Aim of the exercise :: Output every entry exactly as written, but omit the pictures.

[Opening Data provided section]

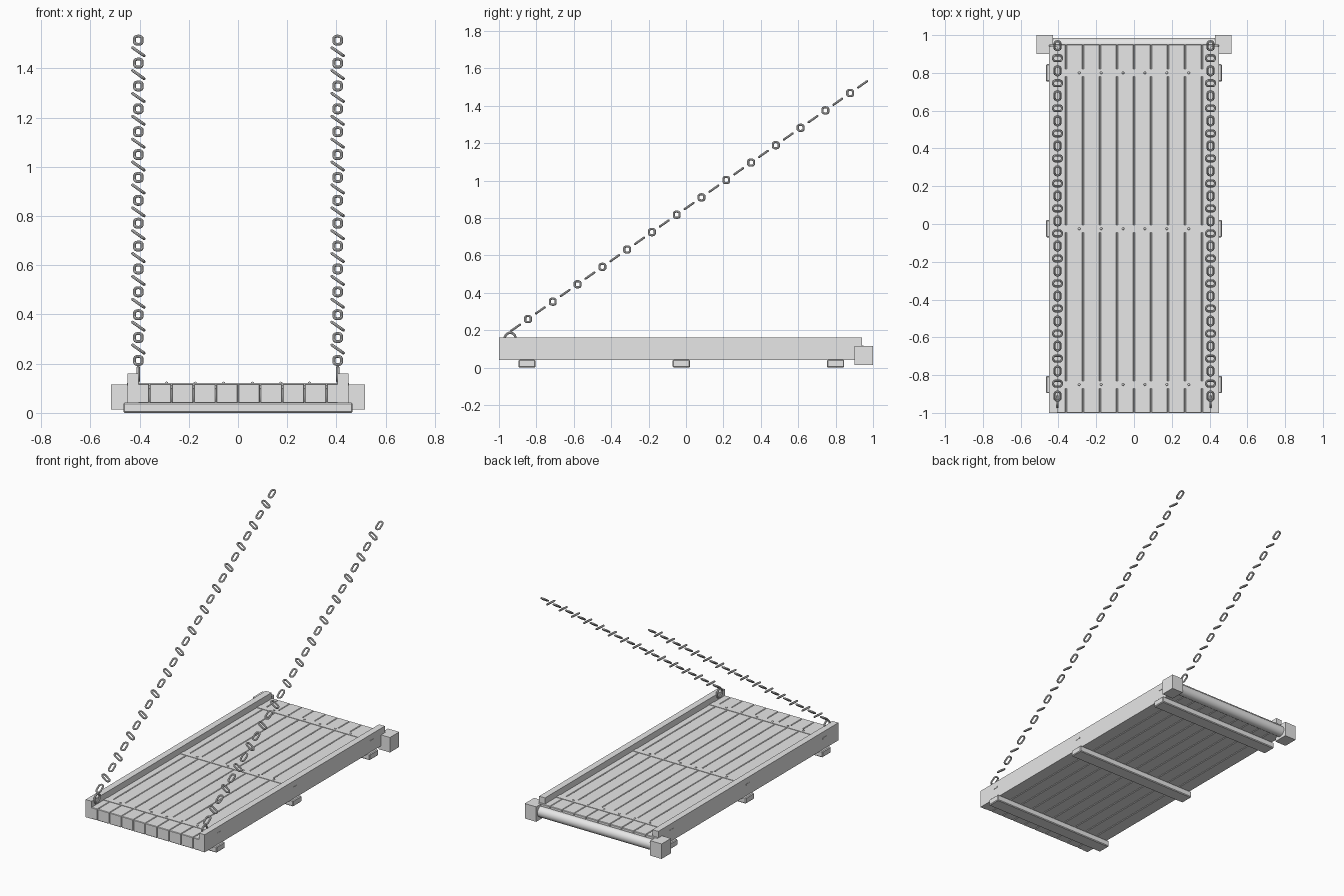
import bpy, bmesh, math
from mathutils import Matrix, Vector

if "Cube" in bpy.data.objects:
    bpy.data.objects.remove(bpy.data.objects["Cube"])

grey = bpy.data.materials.new("weathered grey")
grey.diffuse_color = (0.8, 0.8, 0.8, 1)
grey.use_nodes = True
grey.node_tree.nodes["Principled BSDF"].inputs["Base Color"].default_value = grey.diffuse_color


def finish(bm, name, smooth=False):
    bmesh.ops.recalc_face_normals(bm, faces=bm.faces)
    me = bpy.data.meshes.new(name)
    bm.to_mesh(me)
    bm.free()
    me.materials.append(grey)
    ob = bpy.data.objects.new(name, me)
    bpy.context.collection.objects.link(ob)
    if smooth:
        bpy.ops.object.select_all(action='DESELECT')
        ob.select_set(True)
        bpy.context.view_layer.objects.active = ob
        bpy.ops.object.shade_smooth_by_angle(angle=math.radians(40))
    return ob


def box(name, lo, hi, bevel=0.0):
    lo, hi = Vector(lo), Vector(hi)
    bm = bmesh.new()
    m = Matrix.Translation((lo + hi) / 2) @ Matrix.Diagonal((*(hi - lo), 1))
    bmesh.ops.create_cube(bm, size=1, matrix=m)
    if bevel:
        bmesh.ops.bevel(bm, geom=bm.edges[:], offset=bevel, segments=1, affect='EDGES')
    return finish(bm, name)


def add_ring(bm, matrix, major, minor, stretch=0.0, n=16, k=8):
    """Ring in the local xy plane, pulled apart along local y into an oval link."""
    rows = []
    for i in range(n):
        a = 2 * math.pi * (i + 0.5) / n
        row = []
        for j in range(k):
            b = 2 * math.pi * j / k
            r = major + minor * math.cos(b)
            y = r * math.sin(a) + math.copysign(stretch, math.sin(a))
            row.append(bm.verts.new(matrix @ Vector((r * math.cos(a), y, minor * math.sin(b)))))
        rows.append(row)
    for i in range(n):
        p, q = rows[i], rows[(i + 1) % n]
        for j in range(k):
            bm.faces.new((p[j], q[j], q[(j + 1) % k], p[(j + 1) % k]))


# Deck planks
for i in range(10):
    x = -0.45 + 0.09 * i
    box("deck_plank", (x + 0.001, -1.0, 0.04), (x + 0.089, 0.95, 0.118), 0.003)

# Raised side rails, hinge blocks
for s in (-1, 1):
    xs = sorted((s * 0.405, s * 0.449))
    box("side_rail", (xs[0], -1.0, 0.04), (xs[1], 0.94, 0.16))
    xs = sorted((s * 0.43, s * 0.516))
    box("hinge_block", (xs[0], 0.90, 0.013), (xs[1], 1.0, 0.115))

# Hinge axle
bm = bmesh.new()
bmesh.ops.create_cone(bm, cap_ends=True, segments=24, radius1=0.036, radius2=0.036, depth=0.88,
                      matrix=Matrix.Translation((0, 0.95, 0.065)) @ Matrix.Rotation(math.pi / 2, 4, 'Y'))
finish(bm, "hinge_axle", True)

# Cross beams below, iron straps and nails on top
for y in (-0.85, -0.025, 0.80):
    box("cross_beam", (-0.466, y - 0.046, 0), (0.466, y + 0.046, 0.042), 0.005)
    box("iron_strap", (-0.451, y - 0.02, 0.112), (0.451, y + 0.02, 0.121))
    bm = bmesh.new()
    for i in range(6):
        bmesh.ops.create_uvsphere(bm, u_segments=10, v_segments=6, radius=0.007,
                                  matrix=Matrix.Translation((-0.29 + 0.116 * i, y, 0.12)))
    finish(bm, "strap_nails", True)

# Chains: oval links alternate by a quarter turn about the vertical
slope = math.atan2(0.0929, 0.1325)
tilt = Matrix.Rotation(slope, 4, 'X')
turn = Matrix.Rotation(math.pi / 2, 4, 'Z')
for s in (-1, 1):
    bm = bmesh.new()
    for i in range(29):
        pos = Matrix.Translation((s * 0.405, -0.911 + 0.06625 * i, 0.213 + 0.04647 * i))
        add_ring(bm, pos @ (turn @ tilt if i % 2 else tilt), 0.0155, 0.006, 0.0135)
    finish(bm, "chain", True)
    # Anchor ring on the rail
    bm = bmesh.new()
    pos = Matrix.Translation((s * 0.405, -0.94, 0.157))
    add_ring(bm, pos @ Matrix.Rotation(math.pi / 2, 4, 'Y'), 0.029, 0.0065)
    finish(bm, "anchor_ring", True)
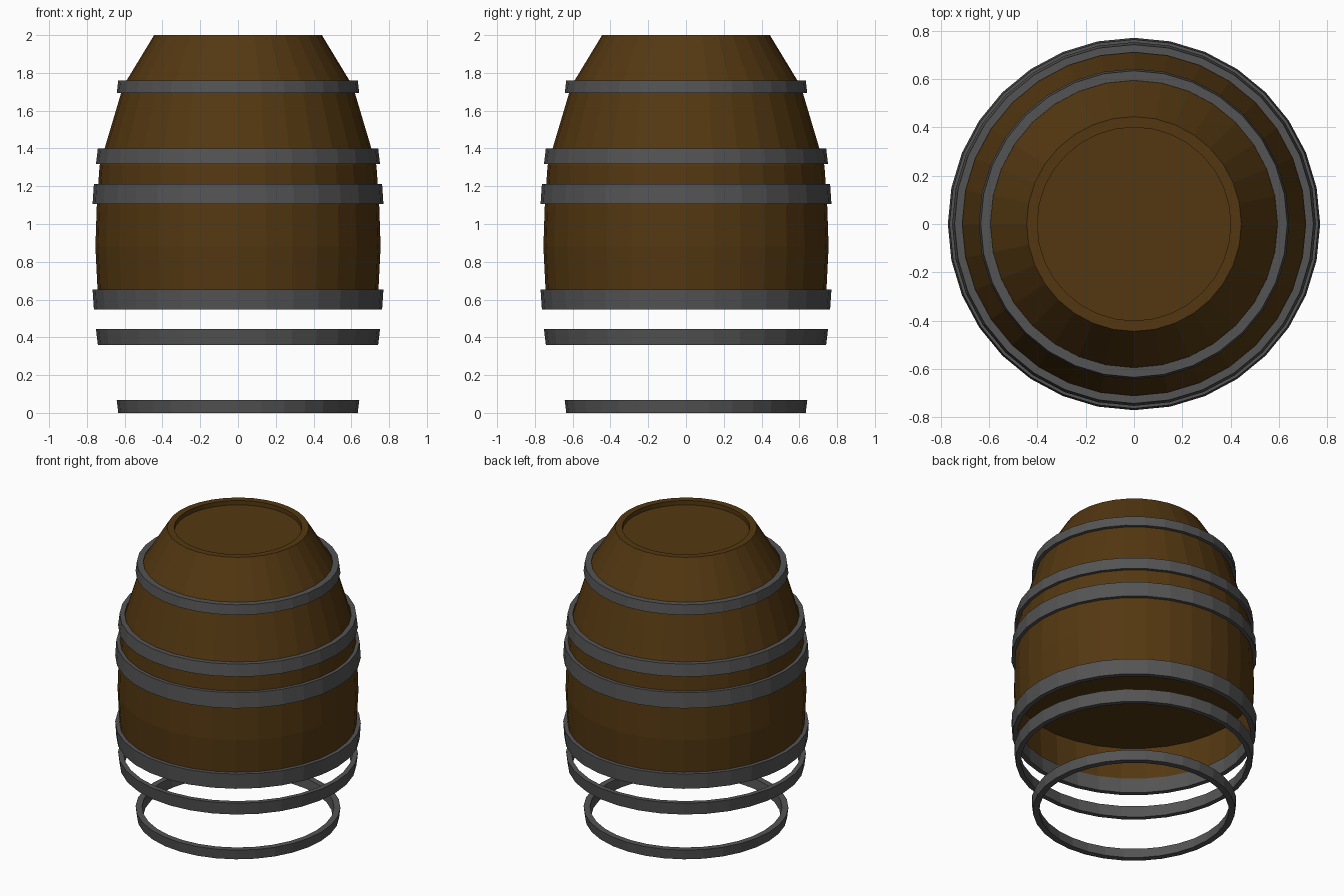
import bpy, bmesh, math

if "Cube" in bpy.data.objects:
    bpy.data.objects.remove(bpy.data.objects["Cube"])

SIDES = 32

def material(name, rgb):
    m = bpy.data.materials.new(name)
    m.diffuse_color = (*rgb, 1.0)
    m.use_nodes = True
    m.node_tree.nodes["Principled BSDF"].inputs["Base Color"].default_value = m.diffuse_color
    return m

wood = material("dark_wood", (0.088, 0.039, 0.0055))
iron = material("grey_iron", (0.088, 0.088, 0.090))

def lathe(name, profile, mat, closed=False, cap_end=False):
    """Revolve (radius, z) points around z with flat facets."""
    bm = bmesh.new()
    rings = []
    for r, z in profile:
        rings.append([bm.verts.new((r * math.cos(2 * math.pi * i / SIDES),
                                    r * math.sin(2 * math.pi * i / SIDES), z))
                      for i in range(SIDES)])
    pairs = list(zip(rings, rings[1:]))
    if closed:
        pairs.append((rings[-1], rings[0]))
    for a, b in pairs:
        for i in range(SIDES):
            j = (i + 1) % SIDES
            bm.faces.new((a[i], a[j], b[j], b[i]))
    if cap_end:
        bm.faces.new(rings[-1])
    me = bpy.data.meshes.new(name)
    bm.to_mesh(me)
    bm.free()
    me.materials.append(mat)
    ob = bpy.data.objects.new(name, me)
    bpy.context.collection.objects.link(ob)
    return ob

# Barrel staves with open bottom, top rim and recessed lid
lathe("barrel_body", [(0.743, 0.64), (0.755, 0.88), (0.748, 1.09), (0.733, 1.31),
                      (0.608, 1.73), (0.444, 2.0), (0.40, 2.0), (0.40, 1.97)],
      wood, cap_end=True)

# Flat board closing the inside at the widest point
bm = bmesh.new()
bmesh.ops.create_circle(bm, cap_ends=True, segments=SIDES, radius=0.753)
bmesh.ops.translate(bm, verts=bm.verts, vec=(0, 0, 0.88))
bmesh.ops.reverse_faces(bm, faces=[f for f in bm.faces if f.normal.z > 0])
me = bpy.data.meshes.new("inner_board")
bm.to_mesh(me)
bm.free()
me.materials.append(wood)
bpy.context.collection.objects.link(bpy.data.objects.new("inner_board", me))

# Iron hoops, mirrored in pairs about z = MID: bottom z, top z, bottom r, top r
MID = 0.88
hoops = [("end", 1.693, 1.76, 0.642, 0.634),
         ("middle", 1.317, 1.40, 0.752, 0.742),
         ("centre", 1.107, 1.212, 0.770, 0.763)]
for label, z0, z1, r0, r1 in hoops:
    t = 0.04 if label == "end" else 0.032
    ring = [(r0, z0), (r1, z1), (r1 - t, z1), (r0 - t, z0)]
    lathe("upper_%s_hoop" % label, ring, iron, closed=True)
    low = [(r, 2 * MID - z) for r, z in reversed(ring)]
    lathe("lower_%s_hoop" % label, low, iron, closed=True)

[Closing Data provided section]

Solution ::
import bpy, bmesh, math
from mathutils import Matrix, Vector

if "Cube" in bpy.data.objects:
    bpy.data.objects.remove(bpy.data.objects["Cube"])

grey = bpy.data.materials.new("weathered grey")
grey.diffuse_color = (0.8, 0.8, 0.8, 1)
grey.use_nodes = True
grey.node_tree.nodes["Principled BSDF"].inputs["Base Color"].default_value = grey.diffuse_color


def finish(bm, name, smooth=False):
    bmesh.ops.recalc_face_normals(bm, faces=bm.faces)
    me = bpy.data.meshes.new(name)
    bm.to_mesh(me)
    bm.free()
    me.materials.append(grey)
    ob = bpy.data.objects.new(name, me)
    bpy.context.collection.objects.link(ob)
    if smooth:
        bpy.ops.object.select_all(action='DESELECT')
        ob.select_set(True)
        bpy.context.view_layer.objects.active = ob
        bpy.ops.object.shade_smooth_by_angle(angle=math.radians(40))
    return ob


def box(name, lo, hi, bevel=0.0):
    lo, hi = Vector(lo), Vector(hi)
    bm = bmesh.new()
    m = Matrix.Translation((lo + hi) / 2) @ Matrix.Diagonal((*(hi - lo), 1))
    bmesh.ops.create_cube(bm, size=1, matrix=m)
    if bevel:
        bmesh.ops.bevel(bm, geom=bm.edges[:], offset=bevel, segments=1, affect='EDGES')
    return finish(bm, name)


def add_ring(bm, matrix, major, minor, stretch=0.0, n=16, k=8):
    """Ring in the local xy plane, pulled apart along local y into an oval link."""
    rows = []
    for i in range(n):
        a = 2 * math.pi * (i + 0.5) / n
        row = []
        for j in range(k):
            b = 2 * math.pi * j / k
            r = major + minor * math.cos(b)
            y = r * math.sin(a) + math.copysign(stretch, math.sin(a))
            row.append(bm.verts.new(matrix @ Vector((r * math.cos(a), y, minor * math.sin(b)))))
        rows.append(row)
    for i in range(n):
        p, q = rows[i], rows[(i + 1) % n]
        for j in range(k):
            bm.faces.new((p[j], q[j], q[(j + 1) % k], p[(j + 1) % k]))


# Deck planks
for i in range(10):
    x = -0.45 + 0.09 * i
    box("deck_plank", (x + 0.001, -1.0, 0.04), (x + 0.089, 0.95, 0.118), 0.003)

# Raised side rails, hinge blocks
for s in (-1, 1):
    xs = sorted((s * 0.405, s * 0.449))
    box("side_rail", (xs[0], -1.0, 0.04), (xs[1], 0.94, 0.16))
    xs = sorted((s * 0.43, s * 0.516))
    box("hinge_block", (xs[0], 0.90, 0.013), (xs[1], 1.0, 0.115))

# Hinge axle
bm = bmesh.new()
bmesh.ops.create_cone(bm, cap_ends=True, segments=24, radius1=0.036, radius2=0.036, depth=0.88,
                      matrix=Matrix.Translation((0, 0.95, 0.065)) @ Matrix.Rotation(math.pi / 2, 4, 'Y'))
finish(bm, "hinge_axle", True)

# Cross beams below, iron straps and nails on top
for y in (-0.85, -0.025, 0.80):
    box("cross_beam", (-0.466, y - 0.046, 0), (0.466, y + 0.046, 0.042), 0.005)
    box("iron_strap", (-0.451, y - 0.02, 0.112), (0.451, y + 0.02, 0.121))
    bm = bmesh.new()
    for i in range(6):
        bmesh.ops.create_uvsphere(bm, u_segments=10, v_segments=6, radius=0.007,
                                  matrix=Matrix.Translation((-0.29 + 0.116 * i, y, 0.12)))
    finish(bm, "strap_nails", True)

# Chains: oval links alternate by a quarter turn about the vertical
slope = math.atan2(0.0929, 0.1325)
tilt = Matrix.Rotation(slope, 4, 'X')
turn = Matrix.Rotation(math.pi / 2, 4, 'Z')
for s in (-1, 1):
    bm = bmesh.new()
    for i in range(29):
        pos = Matrix.Translation((s * 0.405, -0.911 + 0.06625 * i, 0.213 + 0.04647 * i))
        add_ring(bm, pos @ (turn @ tilt if i % 2 else tilt), 0.0155, 0.006, 0.0135)
    finish(bm, "chain", True)
    # Anchor ring on the rail
    bm = bmesh.new()
    pos = Matrix.Translation((s * 0.405, -0.94, 0.157))
    add_ring(bm, pos @ Matrix.Rotation(math.pi / 2, 4, 'Y'), 0.029, 0.0065)
    finish(bm, "anchor_ring", True)
import bpy, bmesh, math

if "Cube" in bpy.data.objects:
    bpy.data.objects.remove(bpy.data.objects["Cube"])

SIDES = 32

def material(name, rgb):
    m = bpy.data.materials.new(name)
    m.diffuse_color = (*rgb, 1.0)
    m.use_nodes = True
    m.node_tree.nodes["Principled BSDF"].inputs["Base Color"].default_value = m.diffuse_color
    return m

wood = material("dark_wood", (0.088, 0.039, 0.0055))
iron = material("grey_iron", (0.088, 0.088, 0.090))

def lathe(name, profile, mat, closed=False, cap_end=False):
    """Revolve (radius, z) points around z with flat facets."""
    bm = bmesh.new()
    rings = []
    for r, z in profile:
        rings.append([bm.verts.new((r * math.cos(2 * math.pi * i / SIDES),
                                    r * math.sin(2 * math.pi * i / SIDES), z))
                      for i in range(SIDES)])
    pairs = list(zip(rings, rings[1:]))
    if closed:
        pairs.append((rings[-1], rings[0]))
    for a, b in pairs:
        for i in range(SIDES):
            j = (i + 1) % SIDES
            bm.faces.new((a[i], a[j], b[j], b[i]))
    if cap_end:
        bm.faces.new(rings[-1])
    me = bpy.data.meshes.new(name)
    bm.to_mesh(me)
    bm.free()
    me.materials.append(mat)
    ob = bpy.data.objects.new(name, me)
    bpy.context.collection.objects.link(ob)
    return ob

# Barrel staves with open bottom, top rim and recessed lid
lathe("barrel_body", [(0.743, 0.64), (0.755, 0.88), (0.748, 1.09), (0.733, 1.31),
                      (0.608, 1.73), (0.444, 2.0), (0.40, 2.0), (0.40, 1.97)],
      wood, cap_end=True)

# Flat board closing the inside at the widest point
bm = bmesh.new()
bmesh.ops.create_circle(bm, cap_ends=True, segments=SIDES, radius=0.753)
bmesh.ops.translate(bm, verts=bm.verts, vec=(0, 0, 0.88))
bmesh.ops.reverse_faces(bm, faces=[f for f in bm.faces if f.normal.z > 0])
me = bpy.data.meshes.new("inner_board")
bm.to_mesh(me)
bm.free()
me.materials.append(wood)
bpy.context.collection.objects.link(bpy.data.objects.new("inner_board", me))

# Iron hoops, mirrored in pairs about z = MID: bottom z, top z, bottom r, top r
MID = 0.88
hoops = [("end", 1.693, 1.76, 0.642, 0.634),
         ("middle", 1.317, 1.40, 0.752, 0.742),
         ("centre", 1.107, 1.212, 0.770, 0.763)]
for label, z0, z1, r0, r1 in hoops:
    t = 0.04 if label == "end" else 0.032
    ring = [(r0, z0), (r1, z1), (r1 - t, z1), (r0 - t, z0)]
    lathe("upper_%s_hoop" % label, ring, iron, closed=True)
    low = [(r, 2 * MID - z) for r, z in reversed(ring)]
    lathe("lower_%s_hoop" % label, low, iron, closed=True)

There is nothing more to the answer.